 And that, I believe, sums up America ’s new attitude about gays in the military.  “Don’t ask, don’t tell” is not what the majority of service members want; it’s not what the majority of the American public wants, and it’s not what the students of Vassar College want.  They simply want to join the military.  They want, and deserve, the right to see the world, to proudly wear the military uniform … to serve this country… to retire, one day, as veterans … to be celebrated on Veterans Day for their commitment and hard work.

Photos by Davina Pardo, from the documentary Ask Not.  The behind-the-scenes story of Soulforce’s Right to Serve campaign in 30 US cities is told in Ask Not, a documentary about “Don’t Ask Don’t Tell” co-produced by Persistent Visions and ITVS. Ask Not http://www.asknotfilm.com
Persistent Visions http://persistent-visions.com  ITVS http://www.itvs.org

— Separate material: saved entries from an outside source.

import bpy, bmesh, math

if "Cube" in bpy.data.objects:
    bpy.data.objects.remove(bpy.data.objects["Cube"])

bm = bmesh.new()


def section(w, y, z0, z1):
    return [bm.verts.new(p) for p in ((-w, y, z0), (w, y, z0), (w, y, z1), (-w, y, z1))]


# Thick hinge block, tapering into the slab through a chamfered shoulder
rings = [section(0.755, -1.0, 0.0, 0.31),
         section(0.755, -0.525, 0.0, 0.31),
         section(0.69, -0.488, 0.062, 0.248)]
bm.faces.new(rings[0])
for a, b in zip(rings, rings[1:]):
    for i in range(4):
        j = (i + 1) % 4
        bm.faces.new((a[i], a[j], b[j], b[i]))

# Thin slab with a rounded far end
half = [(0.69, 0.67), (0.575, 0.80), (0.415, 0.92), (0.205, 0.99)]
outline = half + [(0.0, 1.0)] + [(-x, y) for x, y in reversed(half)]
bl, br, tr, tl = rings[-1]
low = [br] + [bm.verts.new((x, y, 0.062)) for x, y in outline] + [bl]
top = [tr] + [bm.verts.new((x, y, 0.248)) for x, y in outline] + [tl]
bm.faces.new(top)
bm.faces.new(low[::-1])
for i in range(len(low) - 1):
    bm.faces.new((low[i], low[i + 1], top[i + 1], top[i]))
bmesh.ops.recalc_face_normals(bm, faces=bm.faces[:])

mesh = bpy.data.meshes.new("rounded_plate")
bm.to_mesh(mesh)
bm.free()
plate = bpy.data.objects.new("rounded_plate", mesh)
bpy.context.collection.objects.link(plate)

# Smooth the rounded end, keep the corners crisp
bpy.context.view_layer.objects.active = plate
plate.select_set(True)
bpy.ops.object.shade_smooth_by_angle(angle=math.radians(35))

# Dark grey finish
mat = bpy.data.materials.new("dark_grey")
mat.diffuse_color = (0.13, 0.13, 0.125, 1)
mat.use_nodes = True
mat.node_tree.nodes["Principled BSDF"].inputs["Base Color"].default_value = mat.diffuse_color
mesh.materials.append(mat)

 Six Vassar students (Curt, Clare, Julia, Leslie, David, and Pete) were arrested on November 3rd – ironically a little more than a week before Veterans Day -- because they refused to leave the recruiter station in Times Square until they were processed into the military. The rest of the duct-taped young people kept vigil outside the station, holding their signs with cold hands, until 5:00 PM to show passersby that the youth of today does NOT accept “don’t ask, don’t tell” as the way things must be.  The next day, the six who were arrested were released from custody and no charges were pressed. 

 To all these students, and to the hundreds like them standing in the cold outside locked recruiter stations, I salute you for the service you are doing right now for this country. Because you took a stand on an issue you believe in, because you continue to challenge this antiquated, prejudicial military law … I pay tribute to you, and I hope some day you’ll have the freedom and liberty to defend this country’s freedom and liberty.

Petty Officer 1st Class Rhonda K. Davis,
U.S Navy Veteran